* _Your instructions_:
Find the line with "bpy.ops.mesh.primitive_cube_add(size=1, location=loc)" in the records below. Copy it and every line after it, up to and including the line with "0.195, 0.14), seg=40)".

****************************************

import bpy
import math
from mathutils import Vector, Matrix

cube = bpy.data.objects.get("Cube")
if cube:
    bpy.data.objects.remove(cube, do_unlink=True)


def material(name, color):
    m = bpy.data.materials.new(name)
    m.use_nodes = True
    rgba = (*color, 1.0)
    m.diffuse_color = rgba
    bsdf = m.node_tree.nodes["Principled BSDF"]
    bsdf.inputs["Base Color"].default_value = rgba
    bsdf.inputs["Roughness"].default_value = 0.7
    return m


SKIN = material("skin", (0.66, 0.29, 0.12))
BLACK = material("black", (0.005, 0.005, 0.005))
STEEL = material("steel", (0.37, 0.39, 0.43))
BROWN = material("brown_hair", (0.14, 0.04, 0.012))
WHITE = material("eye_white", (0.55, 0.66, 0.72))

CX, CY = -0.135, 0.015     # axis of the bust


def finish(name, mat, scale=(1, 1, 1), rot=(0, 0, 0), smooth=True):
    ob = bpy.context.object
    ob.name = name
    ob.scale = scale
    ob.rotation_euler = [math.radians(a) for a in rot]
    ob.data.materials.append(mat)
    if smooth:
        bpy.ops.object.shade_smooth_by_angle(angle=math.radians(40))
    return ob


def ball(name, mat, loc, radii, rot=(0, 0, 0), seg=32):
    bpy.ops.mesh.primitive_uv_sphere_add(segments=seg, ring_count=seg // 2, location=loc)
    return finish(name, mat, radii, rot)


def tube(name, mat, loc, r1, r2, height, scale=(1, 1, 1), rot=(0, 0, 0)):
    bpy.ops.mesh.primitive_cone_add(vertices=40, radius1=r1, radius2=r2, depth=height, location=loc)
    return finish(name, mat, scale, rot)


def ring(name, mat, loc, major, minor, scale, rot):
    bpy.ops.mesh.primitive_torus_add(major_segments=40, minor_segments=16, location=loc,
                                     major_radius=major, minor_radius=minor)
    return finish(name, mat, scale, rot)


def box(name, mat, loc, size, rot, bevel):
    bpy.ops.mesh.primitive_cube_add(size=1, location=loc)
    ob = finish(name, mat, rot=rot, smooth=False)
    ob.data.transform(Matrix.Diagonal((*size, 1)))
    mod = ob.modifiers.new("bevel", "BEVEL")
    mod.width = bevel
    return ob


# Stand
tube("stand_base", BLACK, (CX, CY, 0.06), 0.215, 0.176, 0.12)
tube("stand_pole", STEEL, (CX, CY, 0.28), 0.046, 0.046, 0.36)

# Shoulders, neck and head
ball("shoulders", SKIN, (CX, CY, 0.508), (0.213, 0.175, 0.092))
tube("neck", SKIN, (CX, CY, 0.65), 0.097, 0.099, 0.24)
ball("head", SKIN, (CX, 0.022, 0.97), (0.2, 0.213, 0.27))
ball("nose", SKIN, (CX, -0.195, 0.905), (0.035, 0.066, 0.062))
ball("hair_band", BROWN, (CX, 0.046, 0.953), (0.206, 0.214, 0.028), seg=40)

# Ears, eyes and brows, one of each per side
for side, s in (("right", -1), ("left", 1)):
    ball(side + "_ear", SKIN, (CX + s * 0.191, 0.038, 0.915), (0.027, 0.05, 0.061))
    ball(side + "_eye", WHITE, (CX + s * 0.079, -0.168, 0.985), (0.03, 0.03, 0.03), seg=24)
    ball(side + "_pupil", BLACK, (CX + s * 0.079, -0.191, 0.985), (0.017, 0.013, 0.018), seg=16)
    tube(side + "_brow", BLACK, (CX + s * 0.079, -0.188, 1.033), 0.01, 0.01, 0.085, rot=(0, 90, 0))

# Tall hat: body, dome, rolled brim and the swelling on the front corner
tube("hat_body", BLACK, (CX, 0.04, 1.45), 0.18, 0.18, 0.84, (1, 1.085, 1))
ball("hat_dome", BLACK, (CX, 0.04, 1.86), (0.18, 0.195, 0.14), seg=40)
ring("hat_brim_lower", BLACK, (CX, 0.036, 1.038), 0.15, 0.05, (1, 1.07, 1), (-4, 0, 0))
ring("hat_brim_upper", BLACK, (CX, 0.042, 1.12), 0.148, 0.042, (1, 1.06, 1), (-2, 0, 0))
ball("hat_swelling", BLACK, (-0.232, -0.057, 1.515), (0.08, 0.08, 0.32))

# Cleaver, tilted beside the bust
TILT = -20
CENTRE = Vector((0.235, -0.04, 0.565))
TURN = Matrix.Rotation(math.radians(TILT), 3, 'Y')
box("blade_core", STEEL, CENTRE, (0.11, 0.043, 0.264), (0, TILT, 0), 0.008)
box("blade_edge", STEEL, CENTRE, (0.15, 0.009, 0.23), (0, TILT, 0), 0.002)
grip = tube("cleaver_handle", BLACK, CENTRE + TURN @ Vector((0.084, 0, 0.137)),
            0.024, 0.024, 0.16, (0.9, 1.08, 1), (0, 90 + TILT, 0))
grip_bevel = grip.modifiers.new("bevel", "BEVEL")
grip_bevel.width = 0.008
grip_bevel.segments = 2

****************************************

* _Result below_:
    bpy.ops.mesh.primitive_cube_add(size=1, location=loc)
    ob = finish(name, mat, rot=rot, smooth=False)
    ob.data.transform(Matrix.Diagonal((*size, 1)))
    mod = ob.modifiers.new("bevel", "BEVEL")
    mod.width = bevel
    return ob


# Stand
tube("stand_base", BLACK, (CX, CY, 0.06), 0.215, 0.176, 0.12)
tube("stand_pole", STEEL, (CX, CY, 0.28), 0.046, 0.046, 0.36)

# Shoulders, neck and head
ball("shoulders", SKIN, (CX, CY, 0.508), (0.213, 0.175, 0.092))
tube("neck", SKIN, (CX, CY, 0.65), 0.097, 0.099, 0.24)
ball("head", SKIN, (CX, 0.022, 0.97), (0.2, 0.213, 0.27))
ball("nose", SKIN, (CX, -0.195, 0.905), (0.035, 0.066, 0.062))
ball("hair_band", BROWN, (CX, 0.046, 0.953), (0.206, 0.214, 0.028), seg=40)

# Ears, eyes and brows, one of each per side
for side, s in (("right", -1), ("left", 1)):
    ball(side + "_ear", SKIN, (CX + s * 0.191, 0.038, 0.915), (0.027, 0.05, 0.061))
    ball(side + "_eye", WHITE, (CX + s * 0.079, -0.168, 0.985), (0.03, 0.03, 0.03), seg=24)
    ball(side + "_pupil", BLACK, (CX + s * 0.079, -0.191, 0.985), (0.017, 0.013, 0.018), seg=16)
    tube(side + "_brow", BLACK, (CX + s * 0.079, -0.188, 1.033), 0.01, 0.01, 0.085, rot=(0, 90, 0))

# Tall hat: body, dome, rolled brim and the swelling on the front corner
tube("hat_body", BLACK, (CX, 0.04, 1.45), 0.18, 0.18, 0.84, (1, 1.085, 1))
ball("hat_dome", BLACK, (CX, 0.04, 1.86), (0.18, 0.195, 0.14), seg=40)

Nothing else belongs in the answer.